We take friends for granted a bit. When I moved here from Brooklyn, I sort of forgot that I’d have to start from scratch to have an active social calendar: to know where to go and what to do, and have people to do these things with. It can be quite hard to make solid plans! Berlin is a vibrant city, of course. With so many visitors and hostels and everything, it doesn’t take too long to learn that, say, clubs exist. But without some effort, you might think that nightlife is all about Matrix! Who knows when you’ll meet the cool person that turns you on to Sisyphos?

Fortunately, there are lots of resources out there to help those of us new to the city. After you’ve sorted your anmeldung and visa and all the headache stuff, and even found an apartment (miraculously!), it’s time to have fun.
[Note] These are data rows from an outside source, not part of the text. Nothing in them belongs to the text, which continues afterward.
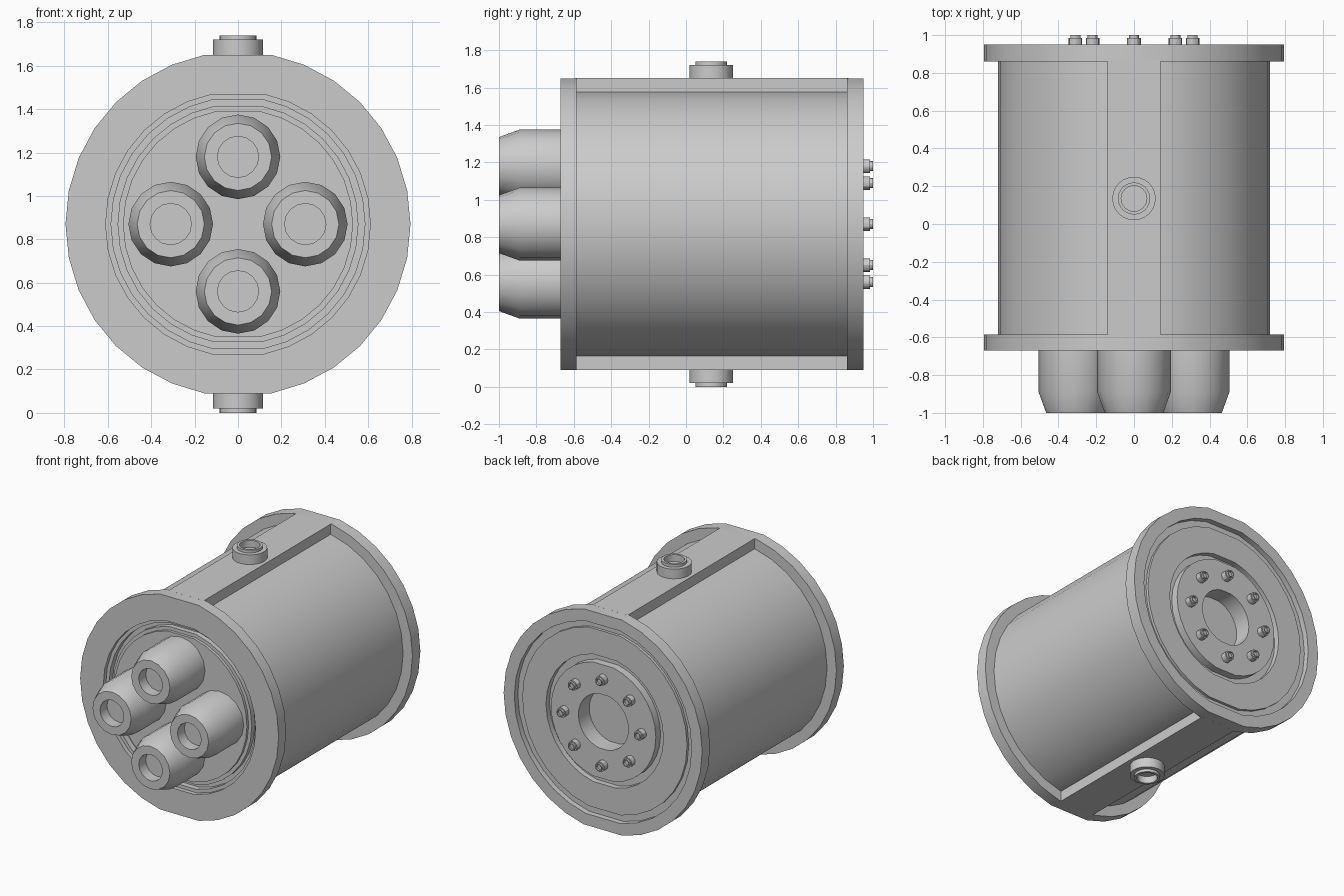
import bpy, bmesh, math
from mathutils import Vector

cube = bpy.data.objects.get("Cube")
if cube:
    bpy.data.objects.remove(cube, do_unlink=True)

grey = bpy.data.materials.new("plain grey")
grey.use_nodes = True
COLOUR = (0.6, 0.6, 0.6, 1)
grey.diffuse_color = COLOUR
grey.node_tree.nodes["Principled BSDF"].inputs["Base Color"].default_value = COLOUR
MID = 0.87  # height of the drum axis


def finish(name, bm):
    bmesh.ops.recalc_face_normals(bm, faces=bm.faces)
    mesh = bpy.data.meshes.new(name)
    bm.to_mesh(mesh)
    bm.free()
    mesh.materials.append(grey)
    obj = bpy.data.objects.new(name, mesh)
    bpy.context.collection.objects.link(obj)
    bpy.ops.object.select_all(action='DESELECT')
    obj.select_set(True)
    bpy.context.view_layer.objects.active = obj
    bpy.ops.object.shade_smooth_by_angle(angle=math.radians(30))
    return obj


def lathe(name, profile, centre, axis="y", segs=32, flat=False):
    """Revolve (radius, distance) points about an axis and cap both ends."""
    bm = bmesh.new()
    rings = []
    for r, t in profile:
        ring = []
        for i in range(segs):
            a = math.tau * i / segs
            u, v = r * math.sin(a), r * math.cos(a)
            if flat:  # level the top and bottom corners
                lim = r * math.cos(math.tau / segs)
                v = max(-lim, min(lim, v))
            p = (u, t, v) if axis == "y" else (u, v, t)
            ring.append(bm.verts.new(Vector(centre) + Vector(p)))
        rings.append(ring)
    for a, b in zip(rings, rings[1:]):
        for i in range(segs):
            j = (i + 1) % segs
            bm.faces.new((a[i], a[j], b[j], b[i]))
    bm.faces.new(rings[0])
    bm.faces.new(rings[-1])
    return finish(name, bm)


# Drum with both flanges, the front groove and the back recesses
front = [(0.53, -0.655), (0.53, -0.635), (0.555, -0.635), (0.555, -0.60),
         (0.585, -0.60), (0.585, -0.64), (0.61, -0.64), (0.61, -0.67)]
side = [(0.795, -0.67), (0.795, -0.585), (0.72, -0.585),
        (0.72, 0.86), (0.795, 0.86), (0.795, 0.95)]
back = [(0.71, 0.95), (0.71, 0.91), (0.66, 0.91), (0.66, 0.93),
        (0.47, 0.93), (0.47, 0.89), (0.42, 0.89), (0.42, 0.945),
        (0.2, 0.945), (0.2, 0.82)]
lathe("drum", front + side + back, (0, 0, MID), flat=True)

# Flat rails along the top and bottom, each with a ringed port
for name, s in (("top", 1), ("bottom", -1)):
    bm = bmesh.new()
    bmesh.ops.create_cube(bm, size=1)
    for v in bm.verts:
        v.co = (v.co.x * 0.28, v.co.y * 1.46 + 0.138,
                MID + s * (0.715 + v.co.z * 0.13))
    finish(name + "_rail", bm)
    port = [(0.115, 0.77), (0.115, 0.85), (0.085, 0.85),
            (0.085, 0.87), (0.068, 0.87), (0.068, 0.82)]
    lathe(name + "_port", [(r, s * t) for r, t in port],
          (0, 0.135, MID), axis="z", segs=24)

# Four tapered nozzles on the front
nozzle = [(0.195, -0.62), (0.195, -0.89), (0.155, -1), (0.095, -1), (0.095, -0.92)]
for name, x, z in (("top", 0, 1), ("bottom", 0, -1), ("left", 1, 0), ("right", -1, 0)):
    lathe(name + "_nozzle", nozzle, (x * 0.31, 0, MID + z * 0.31), segs=16)

# Ring of eight bolts on the back
bolt = [(0.036, 0.93), (0.036, 0.985), (0.027, 0.985),
        (0.027, 1), (0.02, 1), (0.02, 0.985)]
for i in range(8):
    a = math.tau * i / 8
    lathe(f"back_bolt_{i + 1}", bolt,
          (0.31 * math.sin(a), 0, MID + 0.31 * math.cos(a)), segs=12)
I don’t need to tell you about Tinder or im gegenteil or the many other dating apps focused on finding love and sex. But finding friends is another story. It’s sort of hard to imagine a Tinder for friendships, isn’t it?
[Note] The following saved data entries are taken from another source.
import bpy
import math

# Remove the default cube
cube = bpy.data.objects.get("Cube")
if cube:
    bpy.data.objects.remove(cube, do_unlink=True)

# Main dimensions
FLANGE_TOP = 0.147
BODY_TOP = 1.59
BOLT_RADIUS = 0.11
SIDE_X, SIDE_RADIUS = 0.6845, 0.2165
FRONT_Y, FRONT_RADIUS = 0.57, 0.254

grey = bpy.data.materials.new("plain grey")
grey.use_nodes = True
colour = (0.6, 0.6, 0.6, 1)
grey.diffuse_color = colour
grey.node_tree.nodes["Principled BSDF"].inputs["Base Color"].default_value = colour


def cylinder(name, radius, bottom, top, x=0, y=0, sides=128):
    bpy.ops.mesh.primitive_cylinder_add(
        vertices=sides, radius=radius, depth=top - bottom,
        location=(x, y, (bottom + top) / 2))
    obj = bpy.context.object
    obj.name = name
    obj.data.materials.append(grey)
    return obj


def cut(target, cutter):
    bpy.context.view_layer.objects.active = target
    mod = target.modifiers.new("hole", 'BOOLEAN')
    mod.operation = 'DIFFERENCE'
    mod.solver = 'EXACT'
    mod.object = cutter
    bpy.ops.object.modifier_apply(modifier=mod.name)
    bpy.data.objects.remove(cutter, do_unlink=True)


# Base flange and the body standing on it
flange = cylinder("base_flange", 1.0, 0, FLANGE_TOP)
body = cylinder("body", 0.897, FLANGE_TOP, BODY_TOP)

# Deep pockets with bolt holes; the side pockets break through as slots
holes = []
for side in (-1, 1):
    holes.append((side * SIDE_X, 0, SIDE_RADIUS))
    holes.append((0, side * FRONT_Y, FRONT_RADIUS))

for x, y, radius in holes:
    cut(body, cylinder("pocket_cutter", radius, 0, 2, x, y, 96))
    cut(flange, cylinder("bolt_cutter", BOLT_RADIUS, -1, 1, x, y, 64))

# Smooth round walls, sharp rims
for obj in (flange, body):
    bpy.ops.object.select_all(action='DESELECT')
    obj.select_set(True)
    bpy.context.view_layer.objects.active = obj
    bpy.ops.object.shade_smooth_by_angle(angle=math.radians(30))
This very website – iHeartBerlin – is a good start, I think. It lists great events and has guides for clubs, bars and restaurants. And certainly plenty of good ideas for dates or friend groups. And as proud of our work as we are 😉 we aren’t the only Berlin blog in town. There’s also Finding Berlin, Berlin Food Stories and Exberliner, just to name a few. All of these blogs aim to express our love and appreciation for the greatness of the city, and all can help new Berliners to discover things to do.

Another resource I wasn’t quite aware of before I came here is actually Facebook, believe it or not. Of course Americans use Facebook (a ton), but we use it a bit differently. More specifically – just for posts of news and stalking each other. There isn’t the proliferation of specialized groups there the way there is in Europe. Sell Your Stuff, Free Your Stuff, Free Advice, Berlin Expats, Berlin Meet-ups, … these pages are a great way to start conversations. Search around and request to join them!
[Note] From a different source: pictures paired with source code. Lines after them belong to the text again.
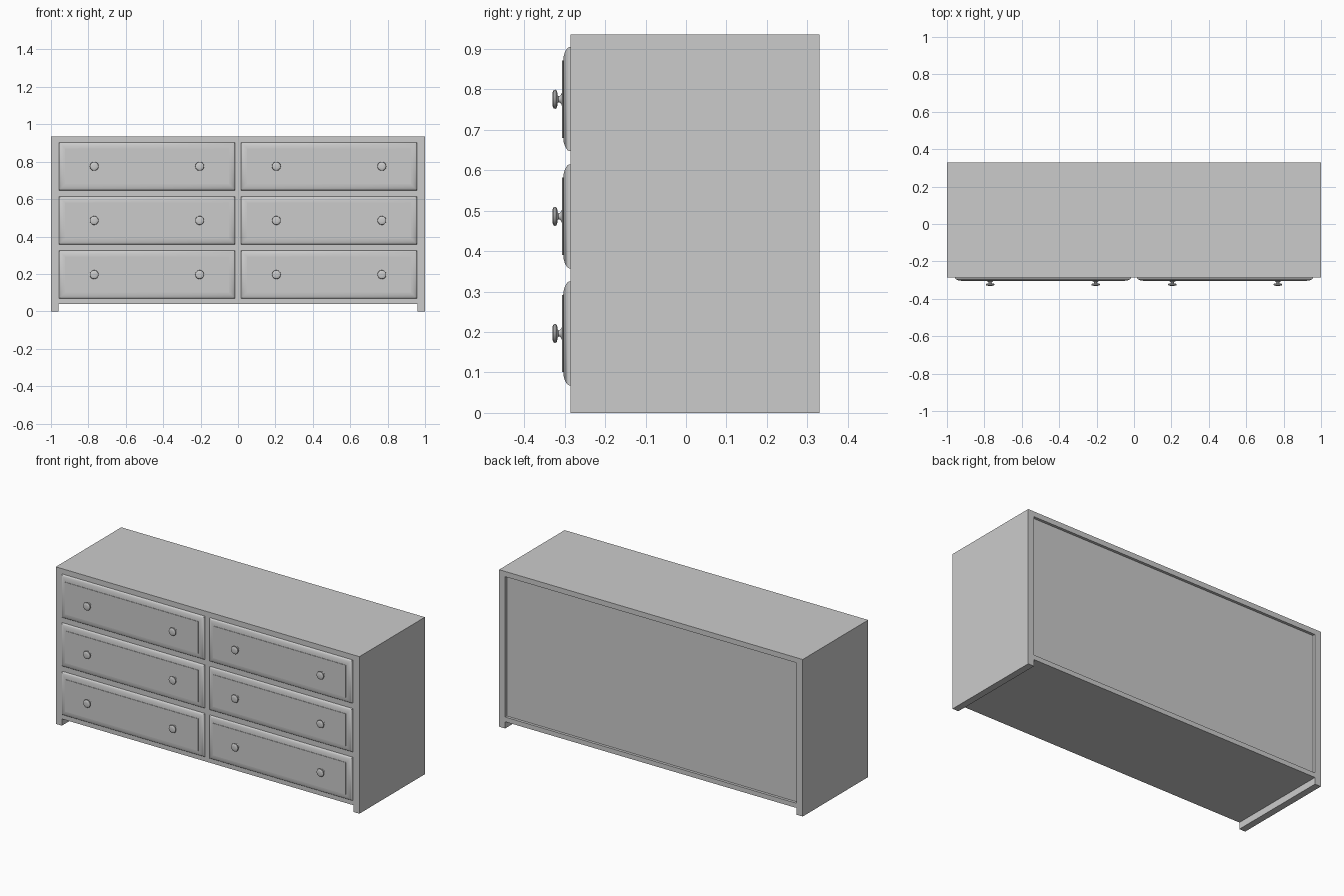
import bpy, bmesh, math

if "Cube" in bpy.data.objects:
    bpy.data.objects.remove(bpy.data.objects["Cube"])

mat = bpy.data.materials.new("plain_grey")
mat.diffuse_color = (0.6, 0.6, 0.6, 1)
mat.use_nodes = True
mat.node_tree.nodes["Principled BSDF"].inputs["Base Color"].default_value = mat.diffuse_color


def finish(name, bm, smooth=False):
    bmesh.ops.recalc_face_normals(bm, faces=bm.faces)
    me = bpy.data.meshes.new(name)
    bm.to_mesh(me)
    bm.free()
    me.materials.append(mat)
    ob = bpy.data.objects.new(name, me)
    bpy.context.collection.objects.link(ob)
    if smooth:
        bpy.ops.object.select_all(action='DESELECT')
        ob.select_set(True)
        bpy.context.view_layer.objects.active = ob
        bpy.ops.object.shade_smooth_by_angle(angle=math.radians(40))
    return ob


def box(name, x0, x1, y0, y1, z0, z1):
    bm = bmesh.new()
    bmesh.ops.create_cube(bm, size=1)
    for v in bm.verts:
        v.co = ((x0 + x1) / 2 + v.co.x * (x1 - x0),
                (y0 + y1) / 2 + v.co.y * (y1 - y0),
                (z0 + z1) / 2 + v.co.z * (z1 - z0))
    return finish(name, bm)


def bridge_rings(bm, rings):
    n = len(rings[0])
    for a, b in zip(rings, rings[1:]):
        for i in range(n):
            j = (i + 1) % n
            bm.faces.new((a[i], a[j], b[j], b[i]))
    bm.faces.new(rings[0])
    bm.faces.new(rings[-1])


# Drawer front: rounded border stepping up to a flat raised panel (inset, y)
EDGE = [(0, -0.280), (0, -0.289), (0.002, -0.2925), (0.007, -0.2965),
        (0.014, -0.300), (0.023, -0.3025), (0.033, -0.3035), (0.033, -0.306)]


def drawer(name, x0, x1, z0, z1):
    bm = bmesh.new()
    rings = [[bm.verts.new(p) for p in ((x0 + d, y, z0 + d), (x1 - d, y, z0 + d),
                                        (x1 - d, y, z1 - d), (x0 + d, y, z1 - d))]
             for d, y in EDGE]
    bridge_rings(bm, rings)
    finish(name, bm, True)


# Knob: turned profile (radius, distance out from the drawer face)
KNOB = [(0.016, -0.001), (0.0155, 0.001), (0.011, 0.003), (0.008, 0.006),
        (0.0075, 0.009), (0.010, 0.0115), (0.018, 0.0125), (0.022, 0.014),
        (0.0237, 0.0175), (0.0225, 0.021), (0.018, 0.0235), (0.009, 0.0245)]


def knob(name, x, z, n=24):
    bm = bmesh.new()
    rings = [[bm.verts.new((x + r * math.cos(2 * math.pi * i / n), -0.306 - d,
                            z + r * math.sin(2 * math.pi * i / n)))
              for i in range(n)] for r, d in KNOB]
    bridge_rings(bm, rings)
    finish(name, bm, True)


FRONT, BACK, TOP = -0.286, 0.33, 0.935

# Carcass boards
box("left_side", -1, -0.96, FRONT, BACK, 0, TOP)
box("right_side", 0.96, 1, FRONT, BACK, 0, TOP)
box("top_board", -0.96, 0.96, FRONT, BACK, 0.904, TOP)
box("bottom_board", -0.96, 0.96, -0.266, BACK, 0.04, 0.068)
box("face_frame", -0.96, 0.96, FRONT, -0.266, 0.04, 0.904)
box("back_panel", -0.96, 0.96, 0.30, 0.314, 0.068, 0.904)

# Six drawers with two knobs each
for row, zc in enumerate((0.1965, 0.486, 0.7755)):
    for side, s in (("left", -1), ("right", 1)):
        x0, x1 = sorted((s * 0.016, s * 0.957))
        drawer(f"{side}_drawer_{row + 1}", x0, x1, zc - 0.1285, zc + 0.1285)
        for k, kx in enumerate((0.205, 0.769)):
            knob(f"{side}_knob_{row + 1}_{k + 1}", s * kx, zc)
Another resource that didn’t even exist when I moved here are various event, neighborhood and meet-up apps, some of which you can find in our new Berlin App guide from 2018.

And there’s a subreddit called /r/berlinsocialclub, which attracts a lot of visitors looking for drinking buddies or new friends to do something with, and that’s cool too, but each post only seems to reach a few people.

It’s funny – this weekend, there are some gallery openings and parties that I’m curious about, but many of my friends are out of town. I could ask out a girl to join me, but I’m not sure I really want it to feel like a date. There’s so much pressure in a dating situation. It’d be cool to casually go somewhere with an acquaintance or stranger without the awkward pressure of escalating the relationship. Sometimes we just want a noncommittal outing and someone to stand with as we people-watch.

Regardless of how you go about it, it’s important to get out there and talk with people, to laugh and have fun! I say this having spent a winter here locked up in my room, writing. It’s dangerous for the mind to be too withdrawn, and unhealthy for the ego to always go out alone. So start a mild conversation with a stranger and tackle the outside world with some companionship – it’s called a social life 😉 The world is full of new opportunities!

photos: Claudio Rimmele, Alejandro Arretureta

Keith by
on July 27th, 2016
updated on April 24th, 2018
in Stories

5 Responses to “A Beginner’s Guide to Socializing in Berlin”

  1. Marta Says:

    Great article! And by the way, Hobtime is also a great app, but I use it mostly for event tips and to find places to eat 🙂 Gonna try out the meetups

  2. Mario Says:

    Well…to really make friends I think you need to stay longer or at least show the perspective to stay here. Friendship with germans (or at least if you want to meet some and not stay in your expat / tourist bubble) needs some time and commitment. Why should I befriend someone who leaves the city in half a year, then the next one etc…thatswhy people here have kind of closed circles as you have only limited energy too make/maintain friends.

    If its just about a one night friendship this works wonderful here (basiscally just get drunk in a bar) but is also kind of disappointing after a while ;).

  3. Kira Says:

    Learn German, thats the key to a real Berlin social life.

  4. Daniela Says:

    nice article and good tips,and yes …sometimes it’s hard to meet people here.People are really shy but very open if u start a conversation

  5. Olivia Says:

    Well I just moved here a few days ago, and I’d love to go to gallery openings and such things. I’d be your acquaintance for a noncommittal outing – and I love to people watch.

Leave a Reply

We love to hear your opinions, corrections and suggestions, however, impolite, unreasonable and unrelated comments will not be published.

By submitting your comment below you agree to us processing your data in accordance to our Privacy Policy.